Police patrol officers protect citizens’ lives and their property. They keep order in a city-wide jurisdiction investigating calls for help, pursuing and arresting persons who break the law, or issue tickets and citations for lesser misdemeanors.
Police officers physically patrol their jurisdictions, watching for any suspicious behavior or danger. They may patrol in squad cars, on motorcycles, on bikes or on horseback, and are usually the first point of contact between the general public and the law. They may intervene in situations by responding to calls, or by noticing illegal activity during their daily patrols. They may also be called on to help with directing traffic or assisting at the scene of accidents.
Their duties can include:
- Responding to emergency calls
- Mitigating between parties
- Intervening in dangerous situations
- Pursuing or following suspects
- Making arrests
- Filing daily reports
- Issuing tickets and citations

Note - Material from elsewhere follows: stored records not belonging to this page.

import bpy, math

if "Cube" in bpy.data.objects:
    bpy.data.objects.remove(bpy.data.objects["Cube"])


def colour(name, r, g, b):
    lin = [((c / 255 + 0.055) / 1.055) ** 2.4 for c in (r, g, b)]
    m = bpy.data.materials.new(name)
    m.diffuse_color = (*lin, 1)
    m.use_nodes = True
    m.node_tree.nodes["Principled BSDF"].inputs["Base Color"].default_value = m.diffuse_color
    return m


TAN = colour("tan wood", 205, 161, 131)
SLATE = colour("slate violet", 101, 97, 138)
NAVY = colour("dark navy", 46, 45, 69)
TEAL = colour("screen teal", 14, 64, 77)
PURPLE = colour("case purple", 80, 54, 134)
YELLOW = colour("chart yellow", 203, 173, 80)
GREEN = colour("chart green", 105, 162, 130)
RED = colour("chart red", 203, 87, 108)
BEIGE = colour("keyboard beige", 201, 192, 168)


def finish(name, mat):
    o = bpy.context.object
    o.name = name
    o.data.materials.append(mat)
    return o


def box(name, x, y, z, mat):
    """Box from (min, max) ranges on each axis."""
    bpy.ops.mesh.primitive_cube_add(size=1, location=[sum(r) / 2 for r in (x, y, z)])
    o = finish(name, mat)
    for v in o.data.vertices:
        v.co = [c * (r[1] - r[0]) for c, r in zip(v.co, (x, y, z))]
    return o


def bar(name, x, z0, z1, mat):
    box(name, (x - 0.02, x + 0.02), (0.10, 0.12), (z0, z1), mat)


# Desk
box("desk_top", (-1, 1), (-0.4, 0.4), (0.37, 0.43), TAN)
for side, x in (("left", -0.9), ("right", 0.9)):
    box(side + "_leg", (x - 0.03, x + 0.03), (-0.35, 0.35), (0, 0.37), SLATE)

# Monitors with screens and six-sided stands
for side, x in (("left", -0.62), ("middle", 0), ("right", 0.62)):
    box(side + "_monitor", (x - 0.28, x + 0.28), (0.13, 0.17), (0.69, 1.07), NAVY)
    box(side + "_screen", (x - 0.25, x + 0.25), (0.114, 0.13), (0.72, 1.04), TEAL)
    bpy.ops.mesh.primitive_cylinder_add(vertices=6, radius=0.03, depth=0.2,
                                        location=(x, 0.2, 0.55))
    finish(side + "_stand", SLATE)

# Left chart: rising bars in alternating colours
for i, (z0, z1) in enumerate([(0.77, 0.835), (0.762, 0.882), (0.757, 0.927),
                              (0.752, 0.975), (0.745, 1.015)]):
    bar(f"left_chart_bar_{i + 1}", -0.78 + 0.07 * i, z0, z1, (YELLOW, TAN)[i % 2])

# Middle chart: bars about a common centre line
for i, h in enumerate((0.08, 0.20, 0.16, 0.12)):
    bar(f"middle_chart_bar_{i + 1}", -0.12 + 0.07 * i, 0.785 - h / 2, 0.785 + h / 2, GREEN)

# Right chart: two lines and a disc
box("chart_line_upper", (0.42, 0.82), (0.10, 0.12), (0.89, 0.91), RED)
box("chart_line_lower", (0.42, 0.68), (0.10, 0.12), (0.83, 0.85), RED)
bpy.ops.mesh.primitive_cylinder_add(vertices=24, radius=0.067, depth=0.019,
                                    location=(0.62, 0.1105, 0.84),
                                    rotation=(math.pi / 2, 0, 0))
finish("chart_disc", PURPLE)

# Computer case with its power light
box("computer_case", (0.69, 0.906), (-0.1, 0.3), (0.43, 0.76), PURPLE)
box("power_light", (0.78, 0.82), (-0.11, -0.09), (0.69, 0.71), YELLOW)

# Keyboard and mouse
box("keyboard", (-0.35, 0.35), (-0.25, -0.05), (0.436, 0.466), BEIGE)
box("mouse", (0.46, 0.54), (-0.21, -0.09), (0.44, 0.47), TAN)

Law enforcement agencies are organized by geography. Police departments are the most localized branch, charged with protecting cities or towns on a neighborhood-by-neighborhood basis. Law enforcement also exists at other levels, including county-wide (sherriffs), statewide (state troopers) and nationwide (FBI).